The silica in the soil that has been eaten by a South African woman eat stop eat pdf 5th edition up as white on this plain X-ray. Otomacs ate large amounts of soil.

Slaves who practiced geophagia were nicknamed “clay-eaters” because they were known to consume clay, as well as spices, ash, chalk, grass, plaster, paint, and starch. The literature also states, “Many men believed that eating clay increased sexual prowess, and some females claimed that eating clay helped pregnant women to have an easy delivery. Several different rocks of clay-like material being sold at a local market in Kabwe, Zambia. These are usually purchased and consumed by pregnant women. Consumption is greatest among women, especially during pregnancy. In Haiti, people afflicted by poverty are known to eat biscuits made from soil, salt, and vegetable shortening.

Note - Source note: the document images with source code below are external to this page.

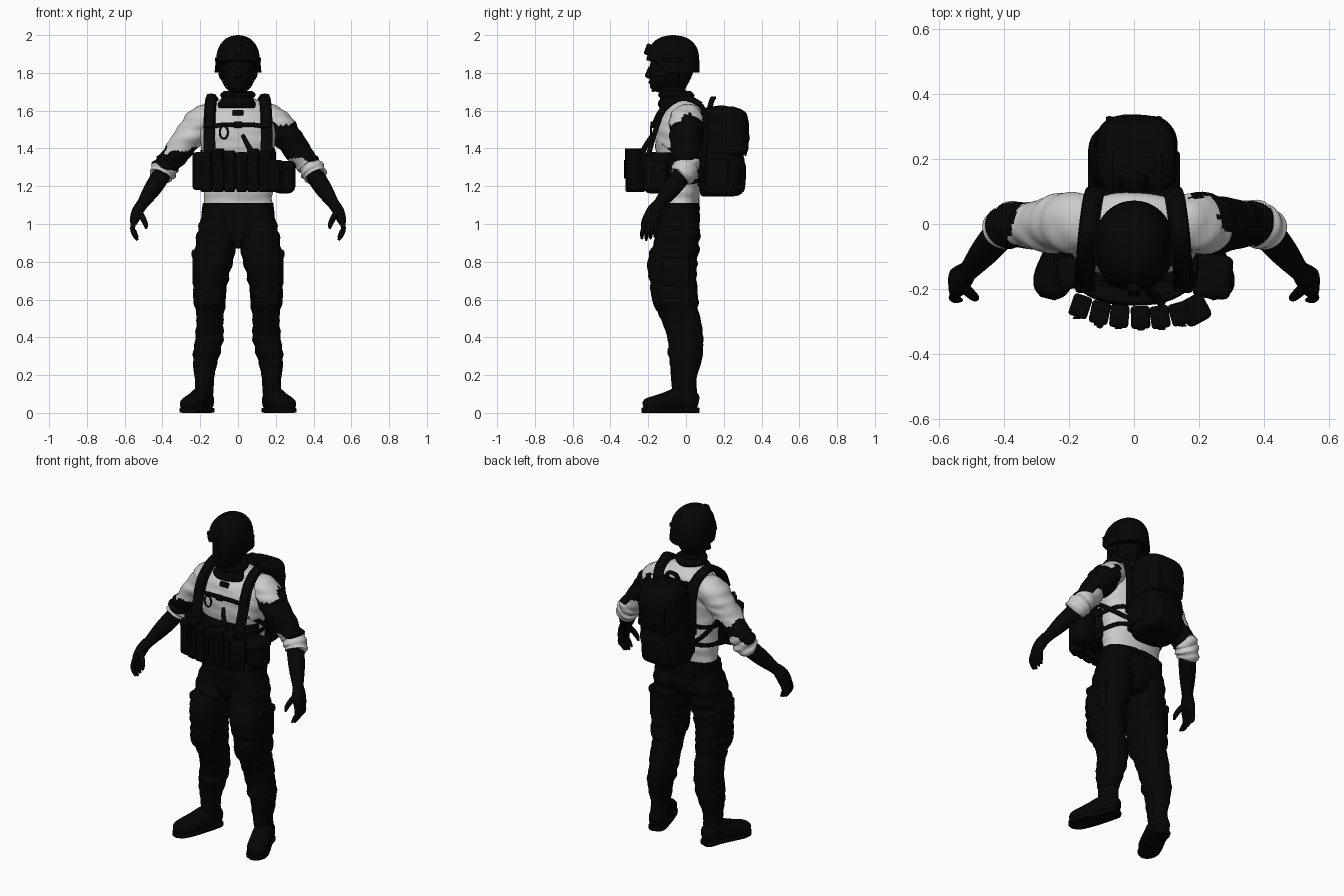
import bpy, bmesh, math
from mathutils import Vector, Matrix, noise

def material(name, v):
    m = bpy.data.materials.new(name)
    m.diffuse_color = (v, v, v, 1)
    return m

DARK, LIGHT = material("dark_fabric", 0.0015), material("light_fabric", 0.8)

def finish(name, bm, mat, mirror, angle):
    bmesh.ops.recalc_face_normals(bm, faces=bm.faces)
    me = bpy.data.meshes.new(name)
    bm.to_mesh(me)
    bm.free()
    me.shade_smooth()
    me.set_sharp_from_angle(angle=math.radians(angle))
    me.materials.append(mat)
    ob = bpy.data.objects.new(name, me)
    bpy.context.collection.objects.link(ob)
    if mirror:
        ob.modifiers.new("mirror", 'MIRROR').use_axis[0] = True
    return ob

def smooth_path(secs, sub):
    out, k = [], len(secs)
    for i in range(k - 1):
        a, b, c, d = (secs[max(0, min(k - 1, j))] for j in (i - 1, i, i + 1, i + 2))
        for s in range(sub):
            t = s / sub
            out.append([0.5 * (2*q + (r - p)*t + (2*p - 5*q + 4*r - w)*t*t + (3*q - p - 3*r + w)*t**3)
                        for p, q, r, w in zip(a, b, c, d)])
    return out + [list(secs[-1])]

def loft(name, secs, mat=DARK, n=28, sub=4, p=2.0, ref=None, wrinkle=0.0, mirror=False, sx=1):
    """Skin superellipse sections (x, y, z, ra, rb); ref makes them follow the path."""
    pts = smooth_path(secs, sub)
    bm = bmesh.new()
    rings = []
    for i, (x, y, z, ra, rb) in enumerate(pts):
        u, v = Vector((1, 0, 0)), Vector((0, 1, 0))
        if ref:
            t = (Vector(pts[min(i + 1, len(pts) - 1)][:3]) - Vector(pts[max(i - 1, 0)][:3])).normalized()
            u = Vector(ref).cross(t).normalized()
            v = t.cross(u)
        ring = []
        for k in range(n):
            a = 2 * math.pi * k / n
            c, s = math.cos(a), math.sin(a)
            off = u * math.copysign(abs(c)**(2/p), c) * ra + v * math.copysign(abs(s)**(2/p), s) * rb
            co = Vector((x, y, z)) + off
            co += off * wrinkle * noise.noise((co.x*8 + 3*sx, co.y*8, co.z*27))
            ring.append(bm.verts.new((co.x * sx, co.y, co.z)))
        rings.append(ring)
    for r0, r1 in zip(rings, rings[1:]):
        for k in range(n):
            bm.faces.new((r0[k], r0[(k+1) % n], r1[(k+1) % n], r1[k]))
    bm.faces.new(rings[0])
    bm.faces.new(rings[-1])
    return finish(name, bm, mat, mirror, 55)

def box(name, loc, size, rot=0, bevel=0.01, mat=DARK, mirror=False, tilt=0):
    bm = bmesh.new()
    bmesh.ops.create_cube(bm, size=1, matrix=Matrix.Diagonal((*size, 1)))
    bmesh.ops.bevel(bm, geom=bm.edges[:], offset=bevel, segments=3, profile=0.5, affect='EDGES')
    bm.transform(Matrix.Translation(loc) @ Matrix.Rotation(rot, 4, 'Z') @ Matrix.Rotation(tilt, 4, 'X'))
    return finish(name, bm, mat, mirror, 40)

def strap(name, path, thick, half, ref, **kw):
    return loft(name, [(*q, thick, half) for q in path], n=12, p=4, ref=ref, **kw)

X, Y, Z = (1, 0, 0), (0, 1, 0), (0, 0, 1)

# shirt body
loft("shirt", [(0, -.03, 1.06, .185, .095), (0, -.025, 1.12, .18, .095), (0, -.03, 1.2, .18, .105),
               (0, -.035, 1.32, .185, .115), (0, -.04, 1.42, .195, .122), (0, -.035, 1.5, .205, .125),
               (0, -.02, 1.57, .195, .118), (0, -.005, 1.62, .16, .1), (0, -.015, 1.652, .115, .08),
               (0, -.03, 1.67, .07, .06)], LIGHT, n=48, sub=6, p=2.3, wrinkle=.05)

# sleeves with dark patches and rolled cuffs, forearms
for s, side in ((1, "left"), (-1, "right")):
    sleeve = loft(side + "_sleeve", [(.11, 0, 1.575, .06, .075), (.19, .005, 1.54, .085, .092),
                  (.262, .0, 1.457, .076, .083), (.32, .0, 1.382, .069, .072), (.357, .002, 1.335, .063, .068),
                  (.37, .002, 1.317, .07, .074), (.38, -.002, 1.303, .062, .066), (.392, -.007, 1.286, .069, .072),
                  (.402, -.013, 1.269, .06, .063), (.41, -.02, 1.253, .062, .063),
                  (.412, -.024, 1.248, .045, .045)], LIGHT, n=64, sub=8, ref=Y, wrinkle=.15, sx=s)
    sleeve.data.materials.append(DARK)
    for f in sleeve.data.polygons:
        c = f.center
        k = .07 * noise.noise(c * 11)
        lo, hi = (1.36, 1.56) if s > 0 else (1.315, 1.405)
        if lo + k < c.z - .2 * c.y < hi + k and abs(c.x) > .17:
            f.material_index = 1
loft("forearm", [(.39, -.01, 1.285, .045, .047), (.417, -.035, 1.24, .048, .05), (.46, -.085, 1.175, .044, .045),
                 (.503, -.137, 1.11, .031, .033), (.52, -.155, 1.08, .027, .03)], ref=Y, mirror=True)

# hands
loft("palm", [(.512, -.145, 1.105, .027, .03), (.533, -.168, 1.065, .03, .042), (.549, -.183, 1.02, .024, .046),
              (.552, -.185, .995, .014, .042)], ref=Y, p=2.5, mirror=True)
for i in range(4):
    y, d = -.218 + .023 * i, .008 * abs(i - 1)
    loft("finger_%d" % (i + 1), [(.55, y, 1.02, .013, .013), (.558, y - .008, .975, .013, .013),
         (.547, y - .014, .94 + d, .012, .012), (.532, y - .016, .914 + d, .006, .006)],
         n=10, ref=Y, mirror=True)
loft("thumb", [(.53, -.19, 1.07, .018, .018), (.506, -.212, 1.035, .016, .016), (.49, -.226, 1.0, .013, .013),
               (.485, -.23, .975, .006, .006)], n=12, ref=Y, mirror=True)

# trousers
loft("trouser_seat", [(0, -.03, 1.11, .185, .1), (0, -.035, 1.0, .19, .107), (0, -.037, .93, .15, .107),
                      (0, -.035, .87, .06, .08)], n=36, p=2.3, wrinkle=.03)
loft("trouser_leg", [(.10, -.03, 1.09, .09, .098), (.105, -.037, 1.0, .1, .107), (.117, -.05, .9, .108, .119),
                     (.133, -.073, .8, .103, .13), (.147, -.067, .68, .09, .124), (.15, -.053, .6, .086, .117),
                     (.148, -.035, .52, .073, .108), (.152, -.005, .4, .075, .096), (.169, 0, .3, .069, .091),
                     (.177, -.008, .22, .057, .072), (.178, -.01, .18, .049, .064)],
     n=40, sub=8, p=2.3, wrinkle=.11, mirror=True)
box("cargo_pocket", (.219, -.055, .765), (.045, .15, .19), bevel=.02, mirror=True)
box("cargo_flap", (.222, -.055, .84), (.048, .154, .05), bevel=.016, mirror=True)
loft("knee_pad", [(.15, -.135, .54, .035, .02), (.15, -.138, .57, .062, .033), (.148, -.147, .63, .066, .038),
                  (.146, -.155, .69, .045, .025)], p=2.5, mirror=True)
loft("trouser_belt", [(0, -.03, 1.075, .19, .104), (0, -.03, 1.105, .188, .102)], n=40, sub=1, p=2.3)

# boots
loft("boot_shaft", [(.18, .0, .03, .046, .052), (.18, -.006, .1, .05, .064), (.177, -.012, .17, .05, .066),
                    (.175, -.01, .26, .053, .068)], wrinkle=.06, mirror=True)
loft("boot_foot", [(.166, .057, .055, .032, .037), (.173, .035, .06, .048, .056), (.192, -.03, .07, .054, .067),
                   (.22, -.1, .057, .058, .054), (.247, -.165, .047, .059, .043), (.26, -.203, .042, .048, .036),
                   (.265, -.222, .038, .024, .022)], ref=Z, p=2.4, mirror=True)
loft("boot_sole", [(.165, .062, .014, .03, .014), (.172, .04, .014, .049, .014), (.192, -.03, .014, .053, .014),
                   (.22, -.1, .014, .06, .014), (.247, -.165, .014, .062, .014), (.26, -.207, .014, .05, .014),
                   (.266, -.23, .014, .022, .014)], ref=Z, p=5, mirror=True)

# head and neck
loft("head", [(0, -.04, 1.6, .065, .065), (0, -.05, 1.68, .062, .068), (0, -.093, 1.712, .05, .09),
              (0, -.088, 1.75, .072, .103), (0, -.078, 1.8, .084, .115), (0, -.07, 1.86, .088, .118),
              (0, -.07, 1.94, .08, .105), (0, -.07, 1.975, .04, .05)], n=36, p=2.2)
loft("nose", [(0, -.185, 1.835, .009, .012), (0, -.195, 1.8, .012, .018), (0, -.197, 1.782, .016, .02),
              (0, -.19, 1.77, .012, .012)], n=14)
loft("lips", [(-.025, -.182, 1.748, .004, .004), (0, -.19, 1.75, .008, .01), (.025, -.182, 1.748, .004, .004)],
     n=12, ref=Z)
loft("ear", [(.085, -.06, 1.765, .008, .01), (.091, -.055, 1.79, .012, .02), (.092, -.053, 1.82, .012, .024)],
     n=14, mirror=True)
loft("scarf", [(0, -.045, 1.615, .115, .095), (0, -.05, 1.645, .102, .1), (0, -.05, 1.665, .087, .087),
               (0, -.05, 1.685, .092, .09), (0, -.05, 1.705, .077, .077), (0, -.05, 1.7, .06, .06)],
     n=36, wrinkle=.15)

# helmet, raised over the face and lower round the ears
helmet = loft("helmet", [(0, -.068, 1.83, .124, .14), (0, -.068, 1.87, .118, .139), (0, -.068, 1.925, .106, .129),
                         (0, -.068, 1.965, .082, .102), (0, -.068, 1.99, .048, .06), (0, -.068, 2.0, .008, .01)],
              n=48, sub=5, p=2.1)
for v in helmet.data.vertices:
    t = max(0, (1.9 - v.co.z) / .07)
    k = min(1, max(0, (v.co.y + .16) / .06))
    v.co.z += t * (.035 - .062 * k * k * (3 - 2 * k))
box("helmet_mount", (0, -.203, 1.925), (.036, .026, .06), bevel=.008, tilt=-.35)
box("helmet_rail", (.116, -.07, 1.87), (.014, .12, .022), bevel=.005, mirror=True)
strap("chin_strap", [(.1, -.07, 1.83), (.086, -.1, 1.77), (.053, -.15, 1.715), (0, -.175, 1.705)],
      .005, .009, Y, mirror=True)

# chest rig: panel, pouches and harness
loft("rig_panel", [(0, -.12, 1.19, .185, .115), (0, -.12, 1.2, .198, .13), (0, -.12, 1.36, .2, .13),
                   (0, -.12, 1.375, .185, .115)], n=44, p=2.3)
for i, x in enumerate((-.165, -.105, -.045, .02, .08, .14)):
    y, h, r = -.286 + 1.2 * x * x - .1 * max(0, x), (.19, .21, .2)[i % 3], x * 2
    box("magazine_pouch_%d" % (i + 1), (x, y, 1.17 + h / 2), (.056, .065, h), r, .01)
    box("pouch_flap_%d" % (i + 1), (x, y, 1.165 + h), (.059, .07, .05), r, .01)
    strap("flap_tab_%d" % (i + 1), [(x + r*.035, y - .036, 1.34), (x + r*.035, y - .036, 1.24)], .004, .012, X, sub=1)
box("grenade_pouch", (-.2, -.15, 1.28), (.075, .1, .2), .15, .02)
box("utility_pouch", (.243, -.16, 1.245), (.115, .13, .165), -.1, .035)
box("utility_flap", (.243, -.162, 1.305), (.117, .135, .055), -.1, .022)
box("side_pouch", (.187, -.265, 1.255), (.085, .085, .17), .5, .018)
loft("light_stick", [(-.105, -.3, 1.34, .012, .012), (-.105, -.31, 1.4, .012, .012)], n=12, sub=1)
loft("knife_handle", [(.025, -.18, 1.47, .01, .01), (.05, -.21, 1.42, .014, .014), (.085, -.24, 1.36, .016, .016)],
     n=12, ref=Y)
strap("shoulder_strap", [(.15, -.2, 1.36), (.152, -.16, 1.5), (.148, -.115, 1.605), (.14, -.02, 1.665),
                         (.125, .085, 1.62), (.11, .105, 1.5), (.1, .09, 1.3)], .013, .031, X, mirror=True)
strap("strap_pad", [(.152, -.175, 1.51), (.15, -.13, 1.605), (.142, -.02, 1.678), (.128, .08, 1.635)],
      .012, .024, X, mirror=True)
strap("chest_strap", [(-.15, -.165, 1.515), (-.08, -.172, 1.525), (0, -.175, 1.525), (.08, -.172, 1.525),
                      (.15, -.165, 1.515)], .006, .012, Z)
box("chest_buckle", (.0, -.18, 1.525), (.045, .016, .034), bevel=.005)
box("chest_patch", (0, -.132, 1.588), (.058, .016, .03), bevel=.005, tilt=-.3)
ring = [(-.075 + .022 * math.sin(a), -.185, 1.485 + .034 * math.cos(a), .005, .005)
        for a in (i * math.pi / 6 for i in range(13))]
loft("carabiner", ring, n=8, sub=1, ref=Y)
for z in (1.22, 1.33):
    strap("back_webbing", [(.195, -.08, z), (.188, 0, z), (.14, .07, z + .01), (0, .09, z + .02)],
          .006, .012, Z, mirror=True)
strap("pack_side_strap", [(.155, -.12, 1.43), (.195, -.04, 1.37), (.17, .05, 1.3), (.11, .12, 1.24)],
      .006, .013, Z, mirror=True)

# backpack
loft("backpack_lower", [(-.005, .165, 1.145, .1, .075), (-.005, .185, 1.16, .125, .11), (-.005, .188, 1.22, .134, .117),
                        (-.003, .193, 1.33, .134, .12), (0, .19, 1.4, .122, .1)], n=44, p=3.2, wrinkle=.06)
loft("backpack_upper", [(.003, .19, 1.36, .115, .1), (.005, .205, 1.385, .127, .122), (.006, .207, 1.48, .125, .126),
                        (.008, .205, 1.57, .12, .12), (.01, .195, 1.605, .108, .1), (.01, .185, 1.622, .08, .065)],
     n=44, p=3.2, wrinkle=.06)
loft("backpack_pocket", [(0, .265, 1.165, .08, .025), (0, .275, 1.185, .095, .036), (0, .282, 1.3, .094, .036),
                         (0, .278, 1.335, .08, .025)], p=3.5)
for s in (-1, 1):
    strap("pack_strap", [(.075*s, .1, 1.61), (.075*s, .2, 1.622), (.075*s, .285, 1.59), (.075*s, .322, 1.53),
                         (.075*s, .326, 1.44), (.075*s, .315, 1.36)], .005, .011, X)
strap("pack_handle", [(-.04, .12, 1.59), (-.032, .135, 1.65), (0, .145, 1.668), (.032, .135, 1.65), (.04, .12, 1.59)],
      .008, .014, Y)
box("pack_side_pocket", (.127, .165, 1.27), (.03, .12, .15), bevel=.012, mirror=True)
box("pack_back_panel", (0, .085, 1.4), (.22, .05, .42), bevel=.02)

These biscuits hold minimal nutritional value, but manage to keep the poor alive. However, long-term consumption of the biscuits is reported to cause stomach pains and malnutrition, and is not recommended by doctors. In the United States, cooked, baked, and processed dirt and clay are sold in health food stores and rural flea markets in the South. However, geophagia has become less prevalent as rural Americans assimilate into urban culture. File:Propithecus candidus ground feeding 001 small. Geophagia is widespread in the animal kingdom.

Greek philosopher and physician, was the first to record the use of clay by sick or injured animals in the second century AD. This type of geophagia has been documented in “many species of mammals, birds, reptiles, butterflies and isopods, especially among herbivores”. The preference for certain types of clay or soil can lead to unusual feeding behaviour. The parrots avoid eating the substrate in layers one metre above or below the preferred layer. These parrots regularly eat seeds and unripe fruits containing alkaloids and other toxins that render the seeds and fruits bitter and even lethal. The preferred soils surpass the pure mineral kaolinate and surpass or approach pure bentonite in their capacity to bind quinine and tannic acid. In the Manu River example cited above, the preferred soil bands had much higher levels of sodium than those that were not chosen.